● **Task goal**: Scan the lines below for the string "rings" and copy every one that has it.

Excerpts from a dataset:
* * *
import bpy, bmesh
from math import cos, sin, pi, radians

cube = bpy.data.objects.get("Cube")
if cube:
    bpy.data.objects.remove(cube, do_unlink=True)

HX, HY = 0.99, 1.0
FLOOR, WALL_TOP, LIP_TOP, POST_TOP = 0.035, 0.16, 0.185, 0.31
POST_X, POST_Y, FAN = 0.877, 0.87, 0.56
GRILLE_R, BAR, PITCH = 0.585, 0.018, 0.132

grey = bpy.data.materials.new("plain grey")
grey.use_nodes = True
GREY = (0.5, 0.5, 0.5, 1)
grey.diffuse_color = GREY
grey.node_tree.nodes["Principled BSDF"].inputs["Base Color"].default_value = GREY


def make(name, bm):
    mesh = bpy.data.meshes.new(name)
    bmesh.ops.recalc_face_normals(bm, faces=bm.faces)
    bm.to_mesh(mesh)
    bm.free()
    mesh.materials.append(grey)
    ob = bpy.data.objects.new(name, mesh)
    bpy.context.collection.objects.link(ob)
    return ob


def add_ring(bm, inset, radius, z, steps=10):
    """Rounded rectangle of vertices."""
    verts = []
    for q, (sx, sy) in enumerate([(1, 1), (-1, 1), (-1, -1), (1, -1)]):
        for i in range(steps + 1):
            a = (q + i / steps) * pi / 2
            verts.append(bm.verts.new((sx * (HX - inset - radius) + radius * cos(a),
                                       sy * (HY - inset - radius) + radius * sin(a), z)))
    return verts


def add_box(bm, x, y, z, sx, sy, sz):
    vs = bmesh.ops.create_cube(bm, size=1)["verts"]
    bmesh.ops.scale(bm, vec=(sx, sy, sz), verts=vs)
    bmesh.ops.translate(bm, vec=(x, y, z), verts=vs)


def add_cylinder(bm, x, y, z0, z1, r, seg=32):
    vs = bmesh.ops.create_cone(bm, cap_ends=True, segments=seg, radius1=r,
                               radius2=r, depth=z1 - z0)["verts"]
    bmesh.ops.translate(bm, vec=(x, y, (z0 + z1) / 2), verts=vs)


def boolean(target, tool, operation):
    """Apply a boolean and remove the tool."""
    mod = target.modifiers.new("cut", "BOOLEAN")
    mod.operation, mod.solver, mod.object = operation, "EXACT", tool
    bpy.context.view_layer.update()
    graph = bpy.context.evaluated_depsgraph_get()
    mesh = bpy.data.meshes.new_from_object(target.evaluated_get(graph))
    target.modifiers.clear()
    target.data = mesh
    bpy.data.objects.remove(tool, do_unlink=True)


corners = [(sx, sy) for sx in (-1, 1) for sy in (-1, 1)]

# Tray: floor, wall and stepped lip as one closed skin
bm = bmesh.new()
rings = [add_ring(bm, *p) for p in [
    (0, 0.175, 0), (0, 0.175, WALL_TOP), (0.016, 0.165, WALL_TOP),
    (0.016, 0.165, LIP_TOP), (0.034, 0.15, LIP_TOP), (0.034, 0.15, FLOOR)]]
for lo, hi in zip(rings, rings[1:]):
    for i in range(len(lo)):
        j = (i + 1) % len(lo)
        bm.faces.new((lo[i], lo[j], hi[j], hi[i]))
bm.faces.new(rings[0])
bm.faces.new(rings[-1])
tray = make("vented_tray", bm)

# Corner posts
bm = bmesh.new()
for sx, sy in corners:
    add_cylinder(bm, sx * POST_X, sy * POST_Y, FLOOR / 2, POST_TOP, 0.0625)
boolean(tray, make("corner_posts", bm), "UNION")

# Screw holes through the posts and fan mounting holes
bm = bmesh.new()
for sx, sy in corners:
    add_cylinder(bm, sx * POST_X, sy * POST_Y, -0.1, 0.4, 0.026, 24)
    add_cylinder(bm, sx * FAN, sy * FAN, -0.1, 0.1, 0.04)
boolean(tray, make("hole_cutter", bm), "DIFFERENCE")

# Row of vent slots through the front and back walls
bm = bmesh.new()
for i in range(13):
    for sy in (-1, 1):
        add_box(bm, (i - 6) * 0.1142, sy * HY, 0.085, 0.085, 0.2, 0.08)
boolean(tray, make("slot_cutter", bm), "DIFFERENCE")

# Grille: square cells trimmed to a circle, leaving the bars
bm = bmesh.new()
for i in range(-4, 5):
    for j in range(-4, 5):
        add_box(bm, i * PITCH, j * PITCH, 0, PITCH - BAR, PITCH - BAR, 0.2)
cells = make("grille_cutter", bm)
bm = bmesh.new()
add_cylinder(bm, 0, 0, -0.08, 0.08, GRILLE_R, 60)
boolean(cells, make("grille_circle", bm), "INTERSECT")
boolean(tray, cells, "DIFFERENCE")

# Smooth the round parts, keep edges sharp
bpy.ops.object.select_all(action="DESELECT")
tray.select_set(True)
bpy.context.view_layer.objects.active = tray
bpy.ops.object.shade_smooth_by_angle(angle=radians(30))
* * *
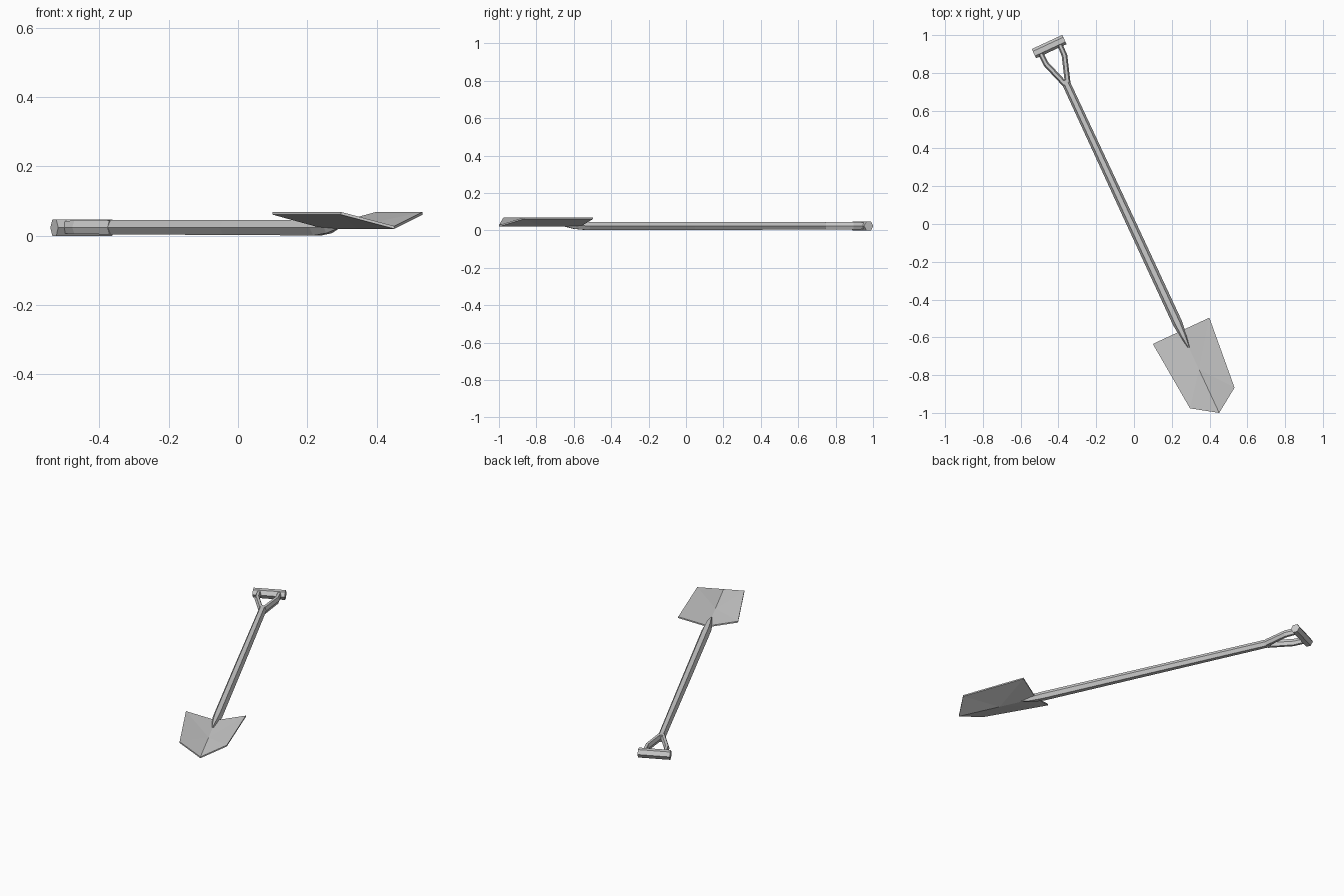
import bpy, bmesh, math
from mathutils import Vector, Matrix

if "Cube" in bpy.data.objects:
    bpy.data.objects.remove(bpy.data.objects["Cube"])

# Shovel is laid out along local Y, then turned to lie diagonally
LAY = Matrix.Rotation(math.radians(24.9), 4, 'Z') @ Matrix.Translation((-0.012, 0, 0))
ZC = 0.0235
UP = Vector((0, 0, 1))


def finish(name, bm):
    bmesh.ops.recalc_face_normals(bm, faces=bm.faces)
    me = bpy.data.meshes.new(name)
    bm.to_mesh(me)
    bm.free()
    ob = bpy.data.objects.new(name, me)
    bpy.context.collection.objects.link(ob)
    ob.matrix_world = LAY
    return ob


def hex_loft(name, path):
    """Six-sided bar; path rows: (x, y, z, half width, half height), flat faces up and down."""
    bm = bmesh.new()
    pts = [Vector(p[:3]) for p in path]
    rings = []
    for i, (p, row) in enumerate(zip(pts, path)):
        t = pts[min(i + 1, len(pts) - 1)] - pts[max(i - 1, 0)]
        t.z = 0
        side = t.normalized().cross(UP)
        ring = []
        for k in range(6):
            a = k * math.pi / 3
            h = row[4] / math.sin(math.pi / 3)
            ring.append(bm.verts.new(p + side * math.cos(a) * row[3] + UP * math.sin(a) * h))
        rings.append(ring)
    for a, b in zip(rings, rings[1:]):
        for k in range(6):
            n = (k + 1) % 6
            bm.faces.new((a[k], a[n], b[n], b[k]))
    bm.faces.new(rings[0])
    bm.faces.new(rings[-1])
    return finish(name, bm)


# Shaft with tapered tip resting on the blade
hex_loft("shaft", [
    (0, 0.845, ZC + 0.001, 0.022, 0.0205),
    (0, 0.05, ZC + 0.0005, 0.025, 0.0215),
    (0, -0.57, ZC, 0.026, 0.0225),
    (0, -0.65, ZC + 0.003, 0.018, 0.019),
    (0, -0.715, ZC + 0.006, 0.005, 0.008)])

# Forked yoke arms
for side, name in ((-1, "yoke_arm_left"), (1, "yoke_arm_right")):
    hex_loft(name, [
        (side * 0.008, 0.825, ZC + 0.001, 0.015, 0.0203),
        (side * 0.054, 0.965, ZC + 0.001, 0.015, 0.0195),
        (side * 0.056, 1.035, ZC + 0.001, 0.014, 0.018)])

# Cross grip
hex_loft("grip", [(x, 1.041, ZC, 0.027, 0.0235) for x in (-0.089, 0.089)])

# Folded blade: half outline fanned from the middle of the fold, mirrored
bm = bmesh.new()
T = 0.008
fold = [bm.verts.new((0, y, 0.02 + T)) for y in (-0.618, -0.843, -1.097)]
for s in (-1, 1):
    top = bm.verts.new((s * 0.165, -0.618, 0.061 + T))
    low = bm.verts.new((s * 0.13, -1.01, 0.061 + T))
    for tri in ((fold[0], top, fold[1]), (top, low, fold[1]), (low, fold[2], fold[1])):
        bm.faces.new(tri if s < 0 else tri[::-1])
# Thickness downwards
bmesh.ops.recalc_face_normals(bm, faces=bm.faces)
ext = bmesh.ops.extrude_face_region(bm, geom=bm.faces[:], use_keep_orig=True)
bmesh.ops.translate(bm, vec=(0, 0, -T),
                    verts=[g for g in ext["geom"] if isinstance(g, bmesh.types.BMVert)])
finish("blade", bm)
* * *
● **Response**:
rings = [add_ring(bm, *p) for p in [
for lo, hi in zip(rings, rings[1:]):
bm.faces.new(rings[0])
bm.faces.new(rings[-1])
    rings = []
        rings.append(ring)
    for a, b in zip(rings, rings[1:]):
    bm.faces.new(rings[0])
    bm.faces.new(rings[-1])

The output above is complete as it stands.